Housed in the monumental complex of the recently restored former Dominican Order’s convent, the museum represents seven hundred years of paper-making tradition. Fabriano was the most important paper production centre of Europe, most probably thanks to its proximity to Ancona, a port that was particularly open to trade with Arabs, who brought the product to the western world. In a large 14th century room on the ground floor, a fully functional Fabrianese ‘gualchiera’, a fulling-mill, has been reconstructed.

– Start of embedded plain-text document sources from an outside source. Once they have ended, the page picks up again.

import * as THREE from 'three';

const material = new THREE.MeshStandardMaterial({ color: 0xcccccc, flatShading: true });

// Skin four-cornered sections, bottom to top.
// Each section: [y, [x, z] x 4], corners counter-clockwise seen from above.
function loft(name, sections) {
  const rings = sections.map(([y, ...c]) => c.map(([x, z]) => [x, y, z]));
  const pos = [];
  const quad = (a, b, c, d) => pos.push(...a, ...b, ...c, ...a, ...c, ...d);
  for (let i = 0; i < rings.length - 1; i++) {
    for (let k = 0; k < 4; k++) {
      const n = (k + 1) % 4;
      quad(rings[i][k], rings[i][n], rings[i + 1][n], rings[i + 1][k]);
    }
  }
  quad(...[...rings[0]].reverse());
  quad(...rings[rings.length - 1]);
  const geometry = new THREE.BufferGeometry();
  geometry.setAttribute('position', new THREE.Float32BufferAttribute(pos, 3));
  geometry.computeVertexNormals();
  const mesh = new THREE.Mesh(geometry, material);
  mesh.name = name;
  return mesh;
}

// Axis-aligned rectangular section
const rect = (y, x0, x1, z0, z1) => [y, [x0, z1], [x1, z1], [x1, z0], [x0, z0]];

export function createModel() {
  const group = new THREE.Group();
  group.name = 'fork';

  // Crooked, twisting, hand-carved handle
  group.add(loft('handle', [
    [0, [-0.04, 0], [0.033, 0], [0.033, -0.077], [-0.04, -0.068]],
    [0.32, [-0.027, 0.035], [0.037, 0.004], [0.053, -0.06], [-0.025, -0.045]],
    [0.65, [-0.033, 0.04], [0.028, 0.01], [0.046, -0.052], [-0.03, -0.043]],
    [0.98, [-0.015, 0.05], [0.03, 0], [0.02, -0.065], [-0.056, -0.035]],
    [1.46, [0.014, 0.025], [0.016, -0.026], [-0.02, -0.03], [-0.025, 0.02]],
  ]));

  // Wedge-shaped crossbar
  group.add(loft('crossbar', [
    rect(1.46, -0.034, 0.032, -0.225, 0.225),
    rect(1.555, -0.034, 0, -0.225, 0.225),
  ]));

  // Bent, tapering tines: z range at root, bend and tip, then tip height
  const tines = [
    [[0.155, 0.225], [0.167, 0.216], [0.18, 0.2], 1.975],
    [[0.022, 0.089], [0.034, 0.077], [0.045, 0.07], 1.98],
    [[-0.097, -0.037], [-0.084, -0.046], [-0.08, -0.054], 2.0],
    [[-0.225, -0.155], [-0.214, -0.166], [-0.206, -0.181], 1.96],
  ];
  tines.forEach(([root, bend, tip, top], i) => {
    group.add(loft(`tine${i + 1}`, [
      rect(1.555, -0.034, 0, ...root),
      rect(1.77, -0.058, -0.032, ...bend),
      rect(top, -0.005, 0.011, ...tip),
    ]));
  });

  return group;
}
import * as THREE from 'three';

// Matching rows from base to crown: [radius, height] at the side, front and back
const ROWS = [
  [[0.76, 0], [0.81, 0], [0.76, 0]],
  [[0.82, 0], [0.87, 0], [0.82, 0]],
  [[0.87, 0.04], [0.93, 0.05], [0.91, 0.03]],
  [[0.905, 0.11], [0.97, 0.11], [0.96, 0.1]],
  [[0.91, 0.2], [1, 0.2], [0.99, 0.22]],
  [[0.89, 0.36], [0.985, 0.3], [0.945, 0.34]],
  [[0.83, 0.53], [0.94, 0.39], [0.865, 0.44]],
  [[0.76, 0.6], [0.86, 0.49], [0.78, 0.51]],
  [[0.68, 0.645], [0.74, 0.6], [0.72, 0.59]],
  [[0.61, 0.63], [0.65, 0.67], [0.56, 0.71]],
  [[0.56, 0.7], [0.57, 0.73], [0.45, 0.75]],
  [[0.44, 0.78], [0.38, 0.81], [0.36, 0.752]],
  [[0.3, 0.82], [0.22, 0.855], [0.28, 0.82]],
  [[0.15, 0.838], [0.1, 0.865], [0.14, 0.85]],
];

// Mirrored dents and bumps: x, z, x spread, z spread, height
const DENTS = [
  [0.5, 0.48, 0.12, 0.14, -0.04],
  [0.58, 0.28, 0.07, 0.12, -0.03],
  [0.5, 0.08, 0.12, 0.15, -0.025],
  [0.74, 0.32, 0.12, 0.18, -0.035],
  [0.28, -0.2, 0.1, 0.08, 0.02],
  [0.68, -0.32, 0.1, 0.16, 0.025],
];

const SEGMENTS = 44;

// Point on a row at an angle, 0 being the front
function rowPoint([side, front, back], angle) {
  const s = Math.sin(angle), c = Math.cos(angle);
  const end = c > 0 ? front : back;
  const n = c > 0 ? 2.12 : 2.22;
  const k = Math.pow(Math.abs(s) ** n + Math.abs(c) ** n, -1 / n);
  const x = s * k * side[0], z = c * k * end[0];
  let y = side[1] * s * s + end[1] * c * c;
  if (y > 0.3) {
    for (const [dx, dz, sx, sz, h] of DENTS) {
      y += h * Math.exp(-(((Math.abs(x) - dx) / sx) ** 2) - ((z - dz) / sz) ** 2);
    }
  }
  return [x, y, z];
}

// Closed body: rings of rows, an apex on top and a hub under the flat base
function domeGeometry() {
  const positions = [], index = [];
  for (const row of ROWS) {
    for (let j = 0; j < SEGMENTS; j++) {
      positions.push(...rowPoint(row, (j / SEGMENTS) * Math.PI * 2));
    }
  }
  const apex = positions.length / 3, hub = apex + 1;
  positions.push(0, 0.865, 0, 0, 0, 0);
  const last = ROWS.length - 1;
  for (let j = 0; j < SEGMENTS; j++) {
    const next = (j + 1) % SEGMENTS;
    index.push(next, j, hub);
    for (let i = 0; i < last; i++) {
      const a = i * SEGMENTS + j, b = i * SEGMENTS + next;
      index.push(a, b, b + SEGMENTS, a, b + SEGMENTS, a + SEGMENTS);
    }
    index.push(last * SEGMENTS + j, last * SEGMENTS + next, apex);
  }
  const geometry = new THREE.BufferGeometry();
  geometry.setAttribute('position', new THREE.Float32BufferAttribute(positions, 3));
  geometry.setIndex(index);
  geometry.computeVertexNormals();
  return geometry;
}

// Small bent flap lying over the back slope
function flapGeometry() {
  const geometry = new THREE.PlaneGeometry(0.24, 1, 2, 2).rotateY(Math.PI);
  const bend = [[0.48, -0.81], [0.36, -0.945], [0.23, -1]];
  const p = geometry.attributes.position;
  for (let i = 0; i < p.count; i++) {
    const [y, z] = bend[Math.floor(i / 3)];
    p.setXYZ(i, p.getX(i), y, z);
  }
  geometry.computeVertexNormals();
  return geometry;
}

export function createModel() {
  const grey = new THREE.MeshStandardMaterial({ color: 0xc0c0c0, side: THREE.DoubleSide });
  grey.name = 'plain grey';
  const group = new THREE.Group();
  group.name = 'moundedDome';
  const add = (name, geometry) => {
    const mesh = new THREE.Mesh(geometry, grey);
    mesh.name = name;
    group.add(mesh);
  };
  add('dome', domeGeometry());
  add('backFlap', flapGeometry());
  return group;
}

Visitors can follow the entire paper process within the museum’s walls: from the arrival and stockpiling of cloths to the shipment of finished paper bales for Italian and European consumers, via the Fano and Talamone shipping ports. The raw material, essential to the production of paper, is the rag cloth, that reached Fabriano from nearby centres, packed in bales tied with hemp cord. Visitors can also admire an important watermarks’ collection, antique and modern, from the 13th century to date.